> [Plain-text document sources]:
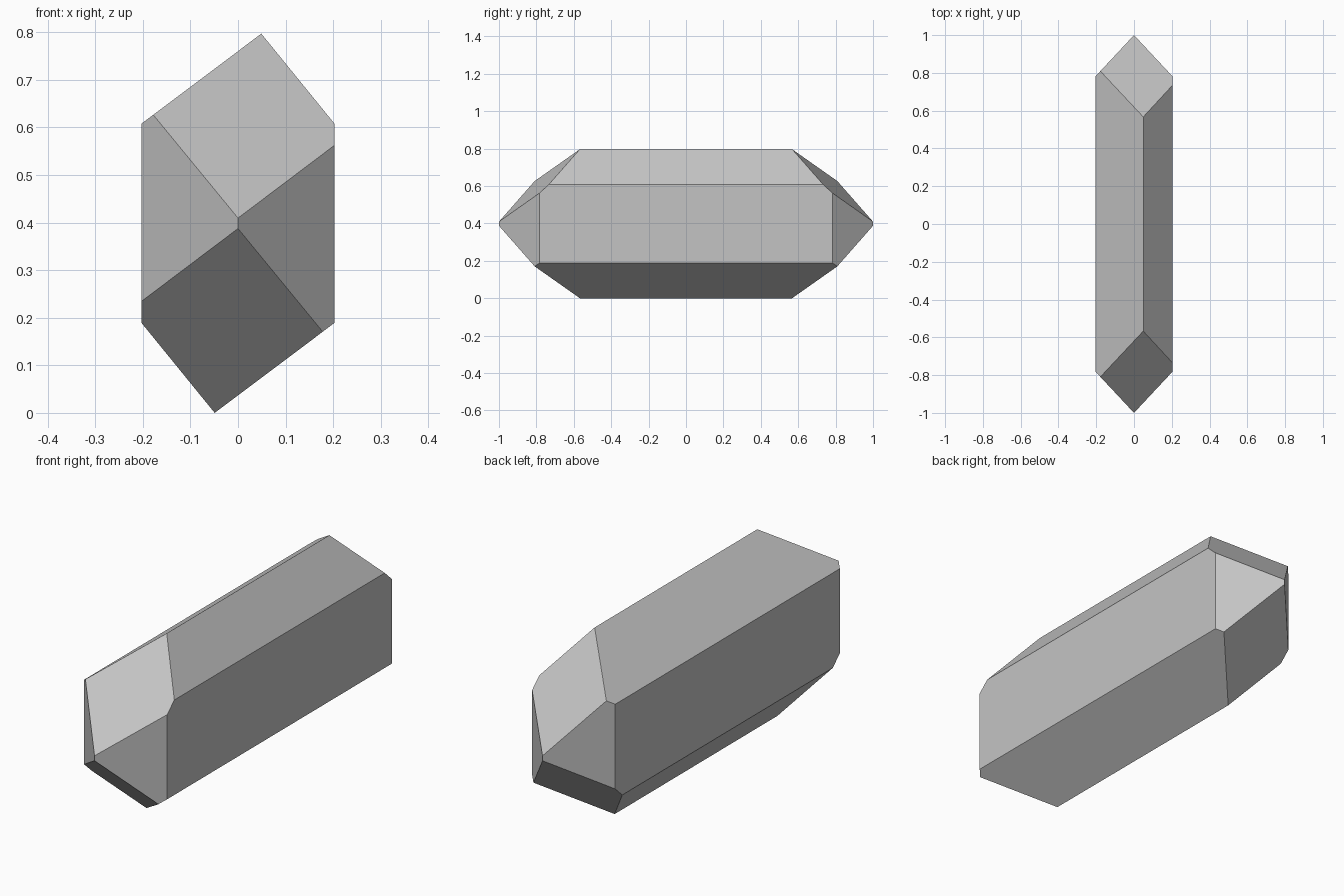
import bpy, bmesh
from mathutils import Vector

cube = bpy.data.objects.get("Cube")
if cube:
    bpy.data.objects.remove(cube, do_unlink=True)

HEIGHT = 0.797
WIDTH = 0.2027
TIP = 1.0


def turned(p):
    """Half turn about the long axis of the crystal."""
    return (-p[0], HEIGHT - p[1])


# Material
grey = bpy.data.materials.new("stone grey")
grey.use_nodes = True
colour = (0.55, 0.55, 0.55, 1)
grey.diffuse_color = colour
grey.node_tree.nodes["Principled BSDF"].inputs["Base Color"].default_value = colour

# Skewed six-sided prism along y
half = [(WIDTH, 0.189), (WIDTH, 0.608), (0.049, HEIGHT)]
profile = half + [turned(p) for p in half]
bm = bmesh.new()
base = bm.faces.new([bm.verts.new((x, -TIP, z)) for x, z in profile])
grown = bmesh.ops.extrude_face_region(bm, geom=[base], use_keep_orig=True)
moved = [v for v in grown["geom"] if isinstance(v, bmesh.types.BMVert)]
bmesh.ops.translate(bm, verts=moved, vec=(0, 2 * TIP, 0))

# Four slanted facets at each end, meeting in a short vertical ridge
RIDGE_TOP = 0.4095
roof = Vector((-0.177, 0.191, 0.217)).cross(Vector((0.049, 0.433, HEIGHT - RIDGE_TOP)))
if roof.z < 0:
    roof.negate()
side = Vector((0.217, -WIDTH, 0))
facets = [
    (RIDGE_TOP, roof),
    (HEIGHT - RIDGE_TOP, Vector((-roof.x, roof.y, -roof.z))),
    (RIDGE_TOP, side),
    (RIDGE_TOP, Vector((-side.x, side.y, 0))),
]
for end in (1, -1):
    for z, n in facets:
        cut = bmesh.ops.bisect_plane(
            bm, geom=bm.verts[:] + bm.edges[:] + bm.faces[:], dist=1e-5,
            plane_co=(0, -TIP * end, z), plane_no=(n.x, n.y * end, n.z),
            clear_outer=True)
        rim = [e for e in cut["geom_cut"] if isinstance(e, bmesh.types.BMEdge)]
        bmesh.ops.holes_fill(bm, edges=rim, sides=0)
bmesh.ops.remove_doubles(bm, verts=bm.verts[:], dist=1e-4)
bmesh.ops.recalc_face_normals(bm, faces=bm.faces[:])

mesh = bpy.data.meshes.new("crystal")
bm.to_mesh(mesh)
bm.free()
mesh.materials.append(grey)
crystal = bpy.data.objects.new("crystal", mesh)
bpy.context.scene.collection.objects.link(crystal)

...

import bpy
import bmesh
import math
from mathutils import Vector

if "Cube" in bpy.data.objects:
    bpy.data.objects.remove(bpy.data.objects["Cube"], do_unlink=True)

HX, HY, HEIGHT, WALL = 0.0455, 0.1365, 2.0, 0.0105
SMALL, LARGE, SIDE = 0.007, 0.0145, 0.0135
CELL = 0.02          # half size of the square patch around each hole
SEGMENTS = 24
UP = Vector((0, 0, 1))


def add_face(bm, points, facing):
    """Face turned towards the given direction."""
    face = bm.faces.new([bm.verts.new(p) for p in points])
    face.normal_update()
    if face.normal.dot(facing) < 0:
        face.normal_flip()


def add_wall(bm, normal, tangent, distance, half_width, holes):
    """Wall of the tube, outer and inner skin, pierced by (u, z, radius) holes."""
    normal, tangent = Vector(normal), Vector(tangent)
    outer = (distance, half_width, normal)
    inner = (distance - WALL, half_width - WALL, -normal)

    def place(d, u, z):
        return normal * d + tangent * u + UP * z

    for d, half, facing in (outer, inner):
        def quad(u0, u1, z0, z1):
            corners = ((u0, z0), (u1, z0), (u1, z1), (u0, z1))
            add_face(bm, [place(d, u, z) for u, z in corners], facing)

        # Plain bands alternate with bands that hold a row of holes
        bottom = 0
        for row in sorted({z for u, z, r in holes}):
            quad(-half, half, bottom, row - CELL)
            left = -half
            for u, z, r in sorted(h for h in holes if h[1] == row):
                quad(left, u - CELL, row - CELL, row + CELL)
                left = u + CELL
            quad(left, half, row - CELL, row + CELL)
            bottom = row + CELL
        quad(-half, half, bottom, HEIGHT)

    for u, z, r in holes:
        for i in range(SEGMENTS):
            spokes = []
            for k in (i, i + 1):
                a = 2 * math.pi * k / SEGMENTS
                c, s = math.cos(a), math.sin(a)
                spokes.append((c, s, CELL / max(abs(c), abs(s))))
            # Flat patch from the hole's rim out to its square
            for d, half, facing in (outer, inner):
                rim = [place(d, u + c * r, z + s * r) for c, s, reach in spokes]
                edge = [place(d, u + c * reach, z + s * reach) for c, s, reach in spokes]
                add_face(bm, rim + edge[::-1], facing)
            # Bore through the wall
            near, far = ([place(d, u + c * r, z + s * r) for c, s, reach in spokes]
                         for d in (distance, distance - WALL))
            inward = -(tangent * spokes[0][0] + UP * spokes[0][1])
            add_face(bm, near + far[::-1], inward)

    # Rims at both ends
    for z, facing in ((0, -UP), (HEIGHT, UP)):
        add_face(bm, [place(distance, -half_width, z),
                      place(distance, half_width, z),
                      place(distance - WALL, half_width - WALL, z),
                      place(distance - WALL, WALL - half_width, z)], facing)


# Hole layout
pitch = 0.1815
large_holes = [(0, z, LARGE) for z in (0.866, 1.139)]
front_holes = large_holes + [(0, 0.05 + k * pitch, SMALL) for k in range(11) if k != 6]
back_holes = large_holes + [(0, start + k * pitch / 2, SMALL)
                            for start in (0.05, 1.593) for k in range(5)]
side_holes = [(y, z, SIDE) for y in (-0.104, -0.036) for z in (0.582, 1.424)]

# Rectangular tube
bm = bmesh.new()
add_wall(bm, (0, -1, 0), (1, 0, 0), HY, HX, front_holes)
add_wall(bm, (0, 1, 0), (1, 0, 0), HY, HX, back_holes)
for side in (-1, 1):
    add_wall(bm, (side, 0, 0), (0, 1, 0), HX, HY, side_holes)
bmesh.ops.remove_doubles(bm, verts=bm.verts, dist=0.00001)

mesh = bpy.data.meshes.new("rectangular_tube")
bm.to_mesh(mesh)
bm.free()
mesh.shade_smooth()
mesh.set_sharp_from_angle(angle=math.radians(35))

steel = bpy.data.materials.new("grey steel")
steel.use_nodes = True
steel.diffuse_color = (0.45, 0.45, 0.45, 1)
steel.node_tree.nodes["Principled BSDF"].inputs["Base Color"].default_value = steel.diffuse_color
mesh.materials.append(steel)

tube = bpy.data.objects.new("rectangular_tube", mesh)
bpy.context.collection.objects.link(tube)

* * *

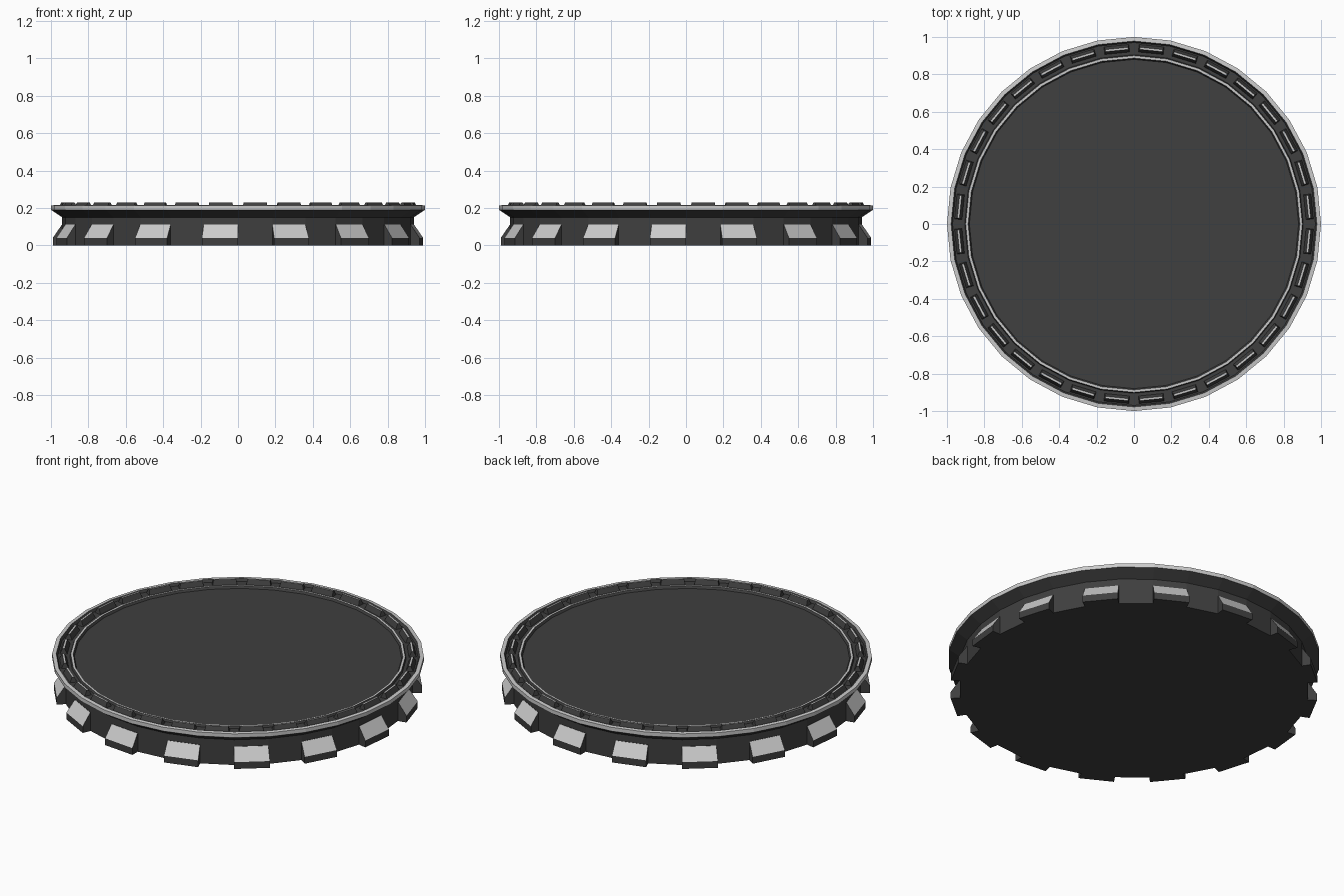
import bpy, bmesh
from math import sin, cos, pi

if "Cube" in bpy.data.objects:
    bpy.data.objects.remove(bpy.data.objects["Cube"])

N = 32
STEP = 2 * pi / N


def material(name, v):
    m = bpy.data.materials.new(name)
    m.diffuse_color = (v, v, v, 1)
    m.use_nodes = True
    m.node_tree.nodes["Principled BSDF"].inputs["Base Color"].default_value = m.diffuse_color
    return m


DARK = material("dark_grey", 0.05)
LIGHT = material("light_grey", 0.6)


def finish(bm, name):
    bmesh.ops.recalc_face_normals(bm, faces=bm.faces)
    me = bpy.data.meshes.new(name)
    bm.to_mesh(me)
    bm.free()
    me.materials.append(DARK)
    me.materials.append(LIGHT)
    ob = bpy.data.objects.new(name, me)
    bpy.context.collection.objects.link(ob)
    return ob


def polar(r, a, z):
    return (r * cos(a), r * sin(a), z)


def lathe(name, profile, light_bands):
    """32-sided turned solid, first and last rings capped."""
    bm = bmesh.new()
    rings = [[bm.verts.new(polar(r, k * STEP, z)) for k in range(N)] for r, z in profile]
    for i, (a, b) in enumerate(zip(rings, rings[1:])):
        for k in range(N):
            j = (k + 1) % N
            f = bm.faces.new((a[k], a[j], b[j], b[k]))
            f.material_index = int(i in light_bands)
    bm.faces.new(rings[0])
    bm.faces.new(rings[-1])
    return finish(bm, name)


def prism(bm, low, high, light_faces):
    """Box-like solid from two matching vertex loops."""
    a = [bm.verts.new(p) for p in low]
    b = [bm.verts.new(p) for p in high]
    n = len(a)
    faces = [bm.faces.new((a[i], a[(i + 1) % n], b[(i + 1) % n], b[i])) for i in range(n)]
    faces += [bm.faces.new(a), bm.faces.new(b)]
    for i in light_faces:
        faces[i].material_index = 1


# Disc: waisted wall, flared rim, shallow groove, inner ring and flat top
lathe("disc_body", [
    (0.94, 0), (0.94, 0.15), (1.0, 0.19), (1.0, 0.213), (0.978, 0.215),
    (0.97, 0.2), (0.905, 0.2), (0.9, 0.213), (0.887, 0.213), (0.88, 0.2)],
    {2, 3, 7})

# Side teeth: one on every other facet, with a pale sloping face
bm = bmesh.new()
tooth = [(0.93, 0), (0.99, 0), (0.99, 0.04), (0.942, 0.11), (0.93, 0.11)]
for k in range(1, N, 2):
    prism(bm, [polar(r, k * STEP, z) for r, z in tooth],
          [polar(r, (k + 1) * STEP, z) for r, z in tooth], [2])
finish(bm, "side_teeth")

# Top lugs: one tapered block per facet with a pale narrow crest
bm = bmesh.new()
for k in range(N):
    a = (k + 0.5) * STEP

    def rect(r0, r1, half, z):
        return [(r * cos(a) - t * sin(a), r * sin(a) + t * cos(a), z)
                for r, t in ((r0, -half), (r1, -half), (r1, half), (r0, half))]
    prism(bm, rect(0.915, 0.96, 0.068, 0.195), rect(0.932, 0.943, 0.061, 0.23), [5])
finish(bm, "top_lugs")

> [ASSIGNMENT]:
Write out exactly the lines above between the line with "add_wall(bm, (0, 1, 0), (1, 0, 0), HY, HX, back_holes)" and the line with "bpy.context.collection.objects.link(tube)", inclusive, and nothing beyond them.

> [RESPONSE]:
add_wall(bm, (0, 1, 0), (1, 0, 0), HY, HX, back_holes)
for side in (-1, 1):
    add_wall(bm, (side, 0, 0), (0, 1, 0), HX, HY, side_holes)
bmesh.ops.remove_doubles(bm, verts=bm.verts, dist=0.00001)

mesh = bpy.data.meshes.new("rectangular_tube")
bm.to_mesh(mesh)
bm.free()
mesh.shade_smooth()
mesh.set_sharp_from_angle(angle=math.radians(35))

steel = bpy.data.materials.new("grey steel")
steel.use_nodes = True
steel.diffuse_color = (0.45, 0.45, 0.45, 1)
steel.node_tree.nodes["Principled BSDF"].inputs["Base Color"].default_value = steel.diffuse_color
mesh.materials.append(steel)

tube = bpy.data.objects.new("rectangular_tube", mesh)
bpy.context.collection.objects.link(tube)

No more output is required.